This is one of my favorite recent projects- a great concept, flawless execution, and I got to have a lot of creative input.
The concept is really simple- a Corona can is situated in a dreamlike beach scene, and transforms into a palm tree, and from that palm tree sprouts another palm tree and between them appears a hammock, and upon the sand beyond it we see shadows of a man relaxing in that hammock, invisibly- and then the scene transforms into a transistor radio, and nearby shadows of people playing beach volleyball are visible, having fun together, and a ball is knocked into scene, and we follow that ball, and the ball transforms into a grill and chair and umbrella setup, and then that transforms into a sailboat cutting across the seas, and that transforms back into the Corona can, all in a single unbroken camera move.

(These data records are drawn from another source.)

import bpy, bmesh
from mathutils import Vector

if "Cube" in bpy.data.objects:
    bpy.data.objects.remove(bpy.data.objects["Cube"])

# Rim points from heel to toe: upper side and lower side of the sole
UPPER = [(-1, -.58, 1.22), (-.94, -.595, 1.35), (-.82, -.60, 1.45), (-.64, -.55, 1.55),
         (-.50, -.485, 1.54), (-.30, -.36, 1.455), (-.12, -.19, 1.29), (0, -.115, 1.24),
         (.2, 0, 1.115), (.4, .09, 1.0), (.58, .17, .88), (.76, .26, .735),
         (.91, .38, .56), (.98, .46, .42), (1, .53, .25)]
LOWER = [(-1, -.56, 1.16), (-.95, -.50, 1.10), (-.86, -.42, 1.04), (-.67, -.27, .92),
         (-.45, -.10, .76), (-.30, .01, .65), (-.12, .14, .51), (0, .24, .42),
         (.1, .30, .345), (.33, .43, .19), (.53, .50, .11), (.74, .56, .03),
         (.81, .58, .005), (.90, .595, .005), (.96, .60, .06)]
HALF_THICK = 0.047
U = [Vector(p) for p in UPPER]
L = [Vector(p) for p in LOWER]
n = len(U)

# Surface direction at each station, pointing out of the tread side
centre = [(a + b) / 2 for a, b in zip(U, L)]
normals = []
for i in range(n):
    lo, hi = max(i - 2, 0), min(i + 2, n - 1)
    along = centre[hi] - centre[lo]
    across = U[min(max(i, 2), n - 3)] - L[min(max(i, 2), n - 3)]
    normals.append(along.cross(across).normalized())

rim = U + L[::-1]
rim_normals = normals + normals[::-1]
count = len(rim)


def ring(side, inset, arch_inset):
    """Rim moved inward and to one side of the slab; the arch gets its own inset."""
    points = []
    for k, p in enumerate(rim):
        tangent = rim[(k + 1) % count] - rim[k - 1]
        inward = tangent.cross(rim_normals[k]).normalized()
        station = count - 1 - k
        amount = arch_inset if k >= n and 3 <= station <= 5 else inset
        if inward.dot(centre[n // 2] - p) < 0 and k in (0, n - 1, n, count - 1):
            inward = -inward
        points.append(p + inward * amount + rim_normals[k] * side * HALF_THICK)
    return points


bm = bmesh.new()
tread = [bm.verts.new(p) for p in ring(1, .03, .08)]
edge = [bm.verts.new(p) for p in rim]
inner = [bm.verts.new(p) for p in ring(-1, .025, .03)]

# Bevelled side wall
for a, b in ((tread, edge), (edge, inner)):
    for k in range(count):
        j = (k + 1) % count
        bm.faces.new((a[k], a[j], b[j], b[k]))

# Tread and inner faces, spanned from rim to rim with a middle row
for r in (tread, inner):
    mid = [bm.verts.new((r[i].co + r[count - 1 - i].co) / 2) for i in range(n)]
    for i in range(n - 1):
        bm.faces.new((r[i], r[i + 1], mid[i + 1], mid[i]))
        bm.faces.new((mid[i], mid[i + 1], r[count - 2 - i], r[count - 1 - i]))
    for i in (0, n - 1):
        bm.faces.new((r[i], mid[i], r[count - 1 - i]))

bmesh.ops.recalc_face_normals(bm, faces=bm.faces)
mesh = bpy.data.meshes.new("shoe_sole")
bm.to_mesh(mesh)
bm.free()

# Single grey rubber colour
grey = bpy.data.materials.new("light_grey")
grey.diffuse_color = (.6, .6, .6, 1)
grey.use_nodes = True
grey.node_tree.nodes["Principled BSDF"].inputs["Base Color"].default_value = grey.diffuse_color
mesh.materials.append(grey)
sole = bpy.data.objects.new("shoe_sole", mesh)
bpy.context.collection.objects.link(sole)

Wait, that’s not simple. That’s ridiculously complex and difficult! But I love a challenge, and I have a pretty good mind for this kinda stuff- moving the camera around in 3d space and whatnot. I also do a pretty good job of making animatic frames, and basically, this thing was right in my wheelhouse. There were a lot of minor revisions, I’ll admit, but the boards were strong from the get-go and I’m thrilled with how it turned out.
I colored these boards quickly with the help of another artist Sean Streeter, who was freelancing at the studio on another project and finished early, so I roped him in to help on this one. I’m grateful for his help on it, and he’s really talented artist, here’s his website: http://scstreeter.blogspot.com/
On with the boards!
And here’s the final spot:
So proud of everyone who worked on this spot and made it look absolutely perfect! See you next week!
We’re all just simple farmers, right? Well, even if you don’t swing a hoe, you might enjoy these simple storyboards. Simple drawings to tell a simple story of a simple farming family- passing on the tools of the trade to the next generation of farmers.
Here, we use a juxtaposition of shots of dilapidated tractors and sheds, setting us up for a bit of nostalgia- and then bring our audience into the 21 century with shots of a state of the art farm tractor with all the fancy modern tools and attachments. Too bad we must leave the past behind- but some things never change- like the need of a son to listen to his hardworking father’s advice. Given enough time, we always learn, in time, that Dad was right. So, when he recommends you use Hypro products, you take it seriously.
I love these commercials. No special FX to distract us, and it taps into our collective consciousness to create a simple, clear message- you use what works, and leave the rest.